- [Task]: Copied exactly and without pictures, the lines from the beginning of the entries through the one that holds "section = [(r" should form the entire reply.

- [Stored dataset items]:
▼▼▼
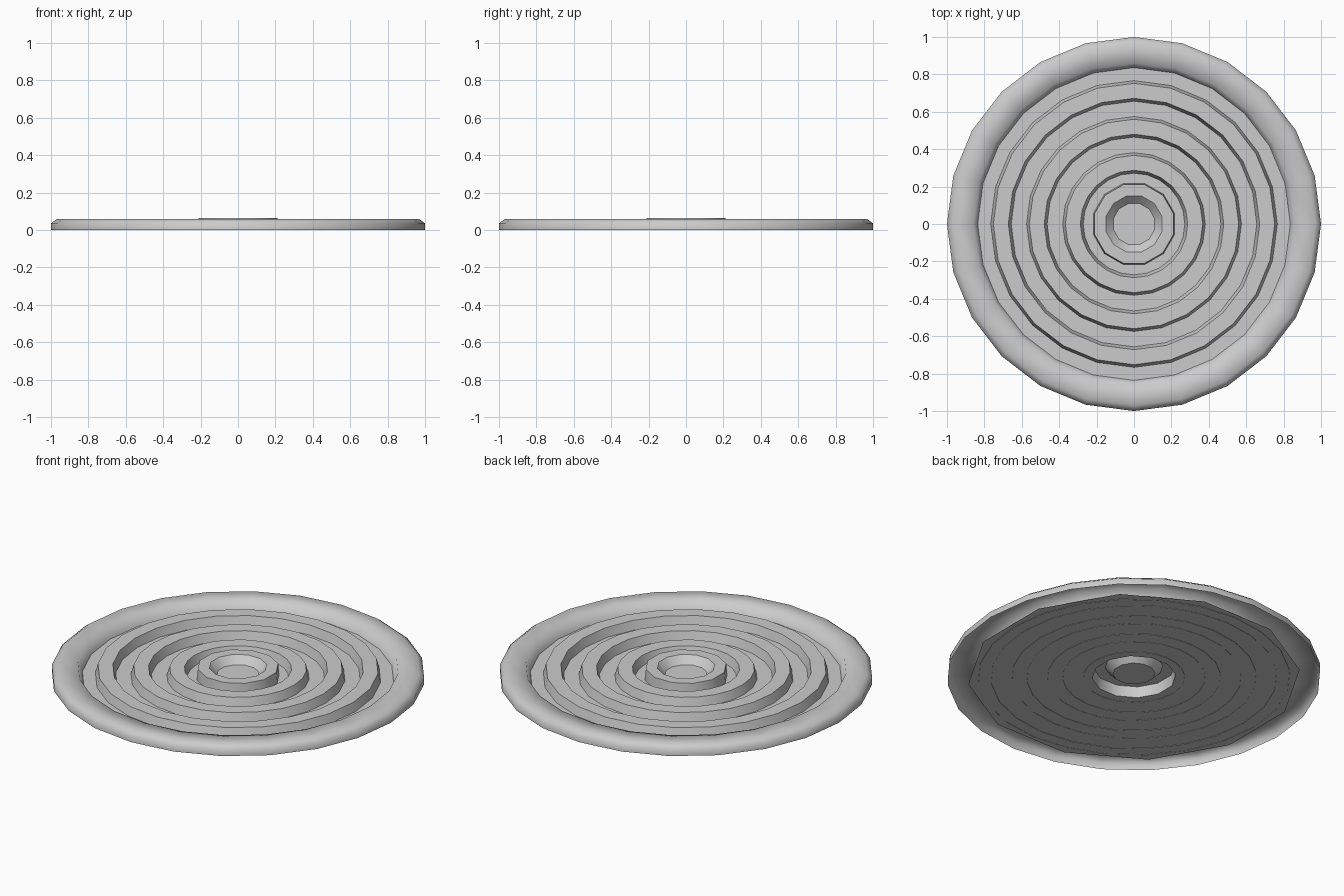
import bpy, bmesh, math

cube = bpy.data.objects.get("Cube")
if cube:
    bpy.data.objects.remove(cube, do_unlink=True)

grey = bpy.data.materials.new("light_grey")
grey.use_nodes = True
grey.diffuse_color = (0.6, 0.6, 0.6, 1)
grey.node_tree.nodes["Principled BSDF"].inputs["Base Color"].default_value = (0.6, 0.6, 0.6, 1)


def lathe(name, profile, sides, smooth_angle, offset=0.0):
    """Revolve an open (radius, height) profile, listed from outside to inside."""
    bm = bmesh.new()
    loops = []
    for r, z in profile:
        if r == 0:
            loops.append([bm.verts.new((0, 0, z))] * sides)
            continue
        angles = [offset + math.tau * i / sides for i in range(sides)]
        loops.append([bm.verts.new((r * math.cos(a), r * math.sin(a), z)) for a in angles])
    for outer, inner in zip(loops, loops[1:]):
        for i in range(sides):
            j = (i + 1) % sides
            corners = [outer[i], outer[j], inner[j], inner[i]]
            bm.faces.new(list(dict.fromkeys(corners)))
    mesh = bpy.data.meshes.new(name)
    bm.to_mesh(mesh)
    bm.free()
    mesh.materials.append(grey)
    obj = bpy.data.objects.new(name, mesh)
    bpy.context.collection.objects.link(obj)
    bpy.ops.object.select_all(action='DESELECT')
    obj.select_set(True)
    bpy.context.view_layer.objects.active = obj
    bpy.ops.object.shade_smooth_by_angle(angle=math.radians(smooth_angle))
    return obj


# Rounded outer rim, open underneath
lathe("outer_rim", [(1.0, 0), (1.0, 0.035), (0.97, 0.058), (0.86, 0.058), (0.835, 0)], 24, 80)

# Three raised concentric rings with sloping sides
for number, r in enumerate((0.71, 0.518, 0.325), 1):
    section = [(r + 0.057, 0), (r + 0.042, 0.053), (r - 0.038, 0.053), (r - 0.054, 0)]
    lathe(f"raised_ring_{number}", section, 24, 35)

# Base plate rising into a hollow hub with a dished centre
lathe("base_plate_and_hub",
      [(0.89, 0.002), (0.224, 0.002), (0.218, 0.065), (0.155, 0.065), (0.114, 0.022), (0, 0.022)],
      12, 35, math.radians(15))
▲▲▲
- [Solution for this exercise]:
import bpy, bmesh, math

cube = bpy.data.objects.get("Cube")
if cube:
    bpy.data.objects.remove(cube, do_unlink=True)

grey = bpy.data.materials.new("light_grey")
grey.use_nodes = True
grey.diffuse_color = (0.6, 0.6, 0.6, 1)
grey.node_tree.nodes["Principled BSDF"].inputs["Base Color"].default_value = (0.6, 0.6, 0.6, 1)


def lathe(name, profile, sides, smooth_angle, offset=0.0):
    """Revolve an open (radius, height) profile, listed from outside to inside."""
    bm = bmesh.new()
    loops = []
    for r, z in profile:
        if r == 0:
            loops.append([bm.verts.new((0, 0, z))] * sides)
            continue
        angles = [offset + math.tau * i / sides for i in range(sides)]
        loops.append([bm.verts.new((r * math.cos(a), r * math.sin(a), z)) for a in angles])
    for outer, inner in zip(loops, loops[1:]):
        for i in range(sides):
            j = (i + 1) % sides
            corners = [outer[i], outer[j], inner[j], inner[i]]
            bm.faces.new(list(dict.fromkeys(corners)))
    mesh = bpy.data.meshes.new(name)
    bm.to_mesh(mesh)
    bm.free()
    mesh.materials.append(grey)
    obj = bpy.data.objects.new(name, mesh)
    bpy.context.collection.objects.link(obj)
    bpy.ops.object.select_all(action='DESELECT')
    obj.select_set(True)
    bpy.context.view_layer.objects.active = obj
    bpy.ops.object.shade_smooth_by_angle(angle=math.radians(smooth_angle))
    return obj


# Rounded outer rim, open underneath
lathe("outer_rim", [(1.0, 0), (1.0, 0.035), (0.97, 0.058), (0.86, 0.058), (0.835, 0)], 24, 80)

# Three raised concentric rings with sloping sides
for number, r in enumerate((0.71, 0.518, 0.325), 1):
    section = [(r + 0.057, 0), (r + 0.042, 0.053), (r - 0.038, 0.053), (r - 0.054, 0)]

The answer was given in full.